Find the line containing "return Vector(p)" in the records below. Copy exactly that line and each one after it, ending at the line containing "for (x0, l0, z0), (x1, l1, z1)", and nothing more.
BEGIN AVAILABLE DATA
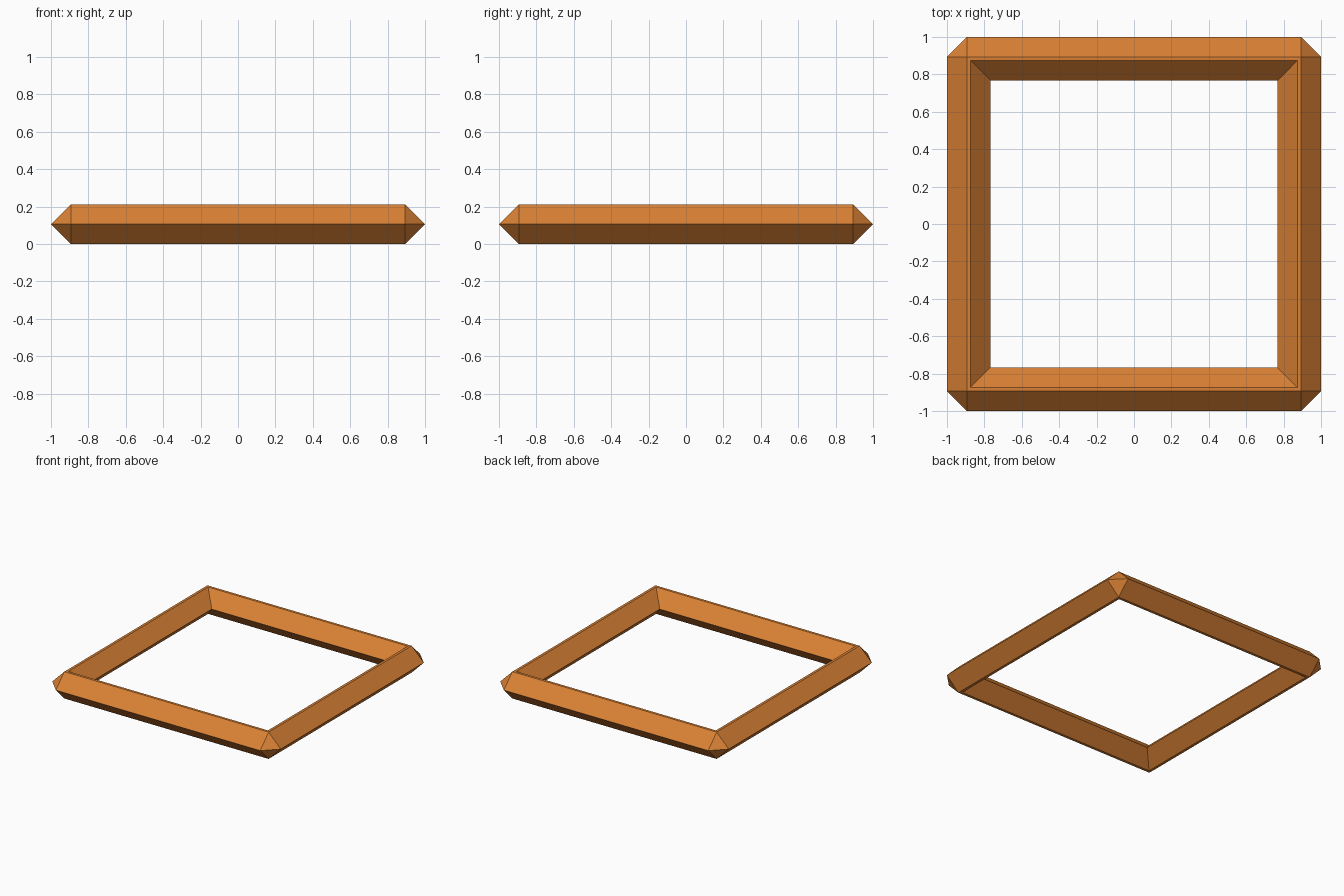
import bpy, bmesh
from math import pi
from mathutils import Matrix

if "Cube" in bpy.data.objects:
    bpy.data.objects.remove(bpy.data.objects["Cube"])

H, B = 0.212, 0.106      # height and chamfer
OUT, INN = 1.0, 0.767    # outer and inner half widths
o, i = OUT - B, INN + B  # edges of the narrow flat rim

bm = bmesh.new()


def face(pts, turn):
    rot = Matrix.Rotation(turn, 3, 'Z')
    bm.faces.new([bm.verts.new(rot @ Matrix.Identity(3) @ bm_vec(p)) for p in pts])


def bm_vec(p):
    from mathutils import Vector
    return Vector(p)


# one bar: six-sided profile as (distance from centre, half length, height)
profile = [(OUT, o, B), (o, o, H), (i, i, H), (INN, INN, B), (i, i, 0), (o, o, 0)]
for k in range(4):
    a = k * pi / 2
    for (x0, l0, z0), (x1, l1, z1) in zip(profile, profile[1:] + profile[:1]):
        face([(x0, -l0, z0), (x0, l0, z0), (x1, l1, z1), (x1, -l1, z1)], a)
    # corner facets, upper and lower
    for z in (H, 0):
        face([(OUT, o, B), (o, OUT, B), (o, o, z)], a)

bmesh.ops.remove_doubles(bm, verts=bm.verts[:], dist=1e-4)
bmesh.ops.recalc_face_normals(bm, faces=bm.faces[:])

mesh = bpy.data.meshes.new("square_frame")
bm.to_mesh(mesh)
bm.free()
frame = bpy.data.objects.new("square_frame", mesh)
bpy.context.collection.objects.link(frame)

mat = bpy.data.materials.new("orange")
mat.diffuse_color = (0.70, 0.22, 0.035, 1)
mat.use_nodes = True
mat.node_tree.nodes["Principled BSDF"].inputs["Base Color"].default_value = mat.diffuse_color
mesh.materials.append(mat)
END AVAILABLE DATA
TASK ANSWER:
    return Vector(p)


# one bar: six-sided profile as (distance from centre, half length, height)
profile = [(OUT, o, B), (o, o, H), (i, i, H), (INN, INN, B), (i, i, 0), (o, o, 0)]
for k in range(4):
    a = k * pi / 2
    for (x0, l0, z0), (x1, l1, z1) in zip(profile, profile[1:] + profile[:1]):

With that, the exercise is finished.